For this reason, it’s essential to ensure that teams with entry-level employees are open and prepared for this lack of experience. Young people are bursting with questions, and their line managers won’t always know the answers – so it’s important to create an open an inclusive team culture, where your young hires feel comfortable to talk to the rest of their team too.

4. Understand that job-hopping is the norm

While baby boomers may have enjoyed staying in one job until retirement, the world of work has changed substantially in the last few years. With inflation increasing the cost of living, wages are failing to keep up, making higher salaries the driving force behind the growing tendency to “job-hop”. 

However, other factors are also behind job satisfaction. As mentioned by FE News, a common concern amongst young people is the idea of “missing out” on the student experience if they choose to go straight into the world of work. Your business can help alleviate those concerns by providing a social culture that has great perks. Not only does this play a huge part in employees happiness, but it’s also important in growing the confidence of young team members. 

Company perks can also be a great way to attract young people to apply for roles. Fun employee benefits like free breakfast, beer Fridays or team building days can make a difference, so it’s important to shout about them in your job descriptions.

Additionally, a culture of promoting from within and rising through the ranks can be a significant motivating force. Hearing from the interviewer that they were in the candidate’s shoes only a few years ago shows that there are lots of opportunities within the company – and it’s something that’s likely to attract young people to your company.

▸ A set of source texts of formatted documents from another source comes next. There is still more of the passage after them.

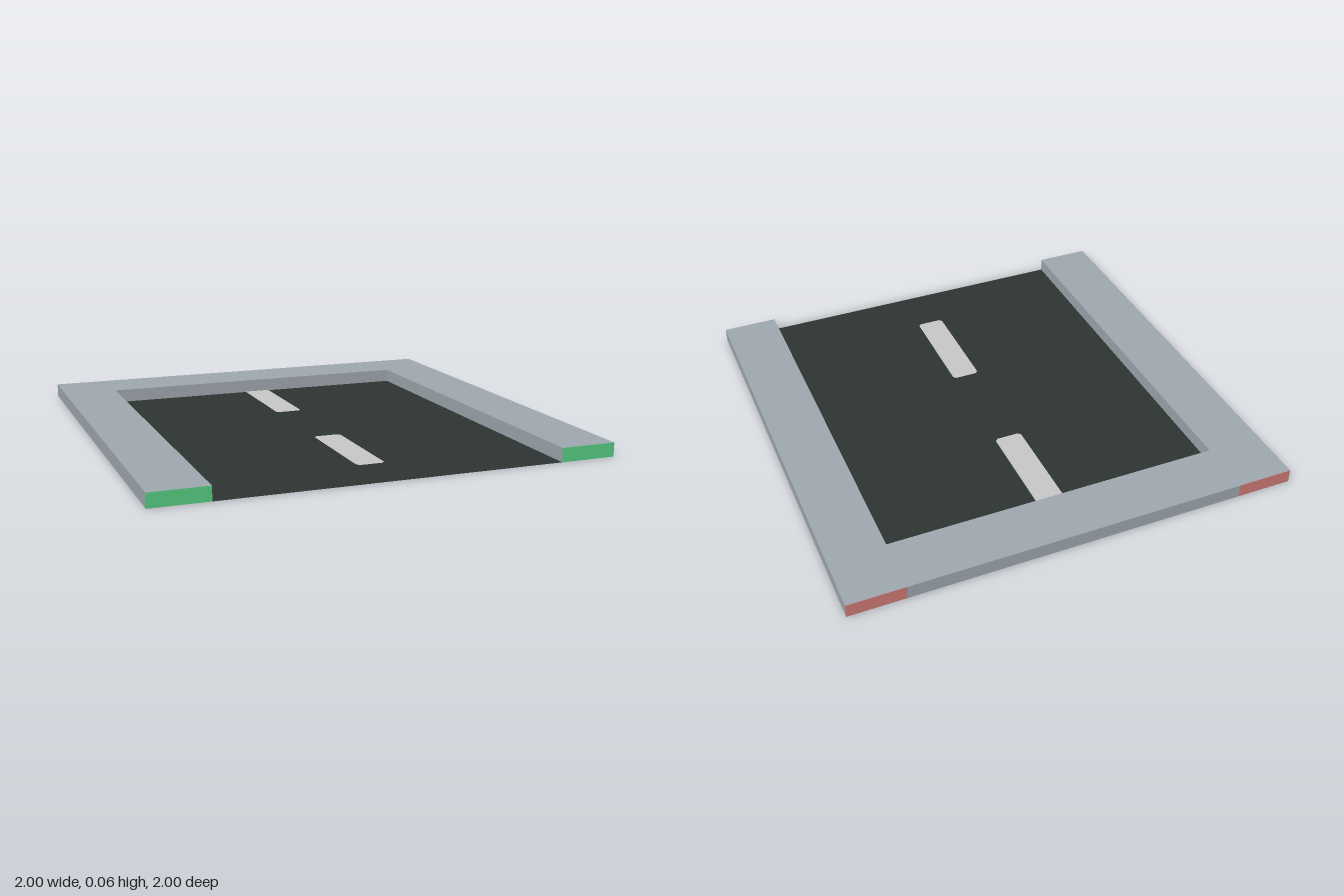
import * as THREE from 'three';

const paint = (name, color) => {
  const m = new THREE.MeshStandardMaterial({ color });
  m.name = name;
  return m;
};

export function createModel() {
  const group = new THREE.Group();
  group.name = 'roadEndTile';

  const concrete = paint('concrete grey', 0xa1aab1);
  const asphalt = paint('asphalt', 0x2d3533);
  const underside = paint('underside slate', 0x535566);
  const marking = paint('marking white', 0xcac9c9);
  const green = paint('end green', 0x57d084);
  const red = paint('end red', 0xd27c77);

  const H = 0.0625;     // kerb height
  const LIFT = 0.001;   // keeps stacked sheets apart

  const add = (name, geometry, material, x, y, z) => {
    const mesh = new THREE.Mesh(geometry, material);
    mesh.name = name;
    mesh.position.set(x, y, z);
    group.add(mesh);
  };

  // Underside sheet, facing down
  add('underside', new THREE.PlaneGeometry(2, 2).rotateX(Math.PI / 2), underside, 0, 0, 0);

  // Road surface, open at the front
  add('roadSurface', new THREE.PlaneGeometry(1.5, 1.75).rotateX(-Math.PI / 2), asphalt, 0, LIFT, 0.125);

  // Side kerbs: green front ends, red back ends (+x, -x, +y, -y, +z, -z)
  const kerbMaterials = [concrete, concrete, concrete, underside, green, red];
  const kerbY = (H + LIFT) / 2;
  for (const side of [1, -1]) {
    add(side > 0 ? 'leftKerb' : 'rightKerb',
      new THREE.BoxGeometry(0.25, H - LIFT, 2), kerbMaterials, side * 0.875, kerbY, 0);
  }

  // Back kerb closing the road
  add('backKerb', new THREE.BoxGeometry(1.5, H - LIFT, 0.25), concrete, 0, kerbY, -0.875);

  // Centre dashes with clipped corners; the far one runs square into the back kerb
  const dash = (clipBack) => {
    const w = 0.0625, l = 0.25, c = 0.0125, b = clipBack ? c : 0;
    const s = new THREE.Shape();
    s.moveTo(-w + c, -l);
    s.lineTo(w - c, -l);
    s.lineTo(w, -l + c);
    s.lineTo(w, l - b);
    if (clipBack) s.lineTo(w - b, l);
    s.lineTo(-w + b, l);
    if (clipBack) s.lineTo(-w, l - b);
    s.lineTo(-w, -l + c);
    s.closePath();
    return new THREE.ShapeGeometry(s).rotateX(-Math.PI / 2);
  };
  add('frontDash', dash(true), marking, 0, LIFT * 3, 0.5);
  add('backDash', dash(false), marking, 0, LIFT * 3, -0.5);

  return group;
}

Are apprenticeships the answer to attracting young talent? 

Often, senior leaders or hiring managers can be apprehensive about hiring young staff. There is still a misconception that young people are unengaged, low-skilled, and difficult to manage with bad attitudes. However, that’s simply not true.

Apprenticeships could be a stepping stone to attracting young talent. With an apprenticeship scheme, training providers can hold your hand throughout the process, and provide support for your HR team, line managers, and the candidate throughout the entire apprenticeship. 

But what will your business get out of it?

A tailored recruitment process. Apprenticeships are a great, cost-effective method of finding and training exciting young talent. 

Some training providers, like Arch, have in-house recruitment teams that specialise in sourcing, screening and supporting young people. Other providers have begun to use video CVs and other digital recruitment methods that closely align with what young people use every day. 

Shifting the focus from qualifications to learning on the job. A willingness to learn is becoming increasingly important in today’s working environment. And through apprenticeships, this “learning culture” becomes automatically embedded in your company. For example, the government requires apprentices to gain “substantive new skills” in order to be eligible to go on a programme. This sets the expectations for both the apprentice and the employer – and creates a positive attitude towards learning on the job.

A three-pronged support system. Apprentices need a strong support system – and to create this, your organisation will need to work together across your HR team, line managers, and training coaches. All three functions must work together to produce the best outcome from the apprenticeship for both the candidate and the business. 

Reduce job-hopping. Apprentices are known to stay with their employer longer than graduates. They view the apprenticeship as an investment in them, creating a sense of loyalty towards their team, and employer.

“85% of those doing an apprenticeship stay in employment when the apprenticeship finishes (and in most cases with the same employer).”

Ben Rowland in FE News

Get started with Arch Apprentices

Arch have been working with employers since 2012 to help them find emerging talent looking for their lucky break. Graded Ofsted ‘Outstanding’, we offer apprenticeships in industries such as digital marketing, IT, HR and finance. 

Ready to start tapping into the market of 3.67 million young people? Get in touch today at solutions@avadolearning.com

Stephanie Khan

Posted July 18, 2019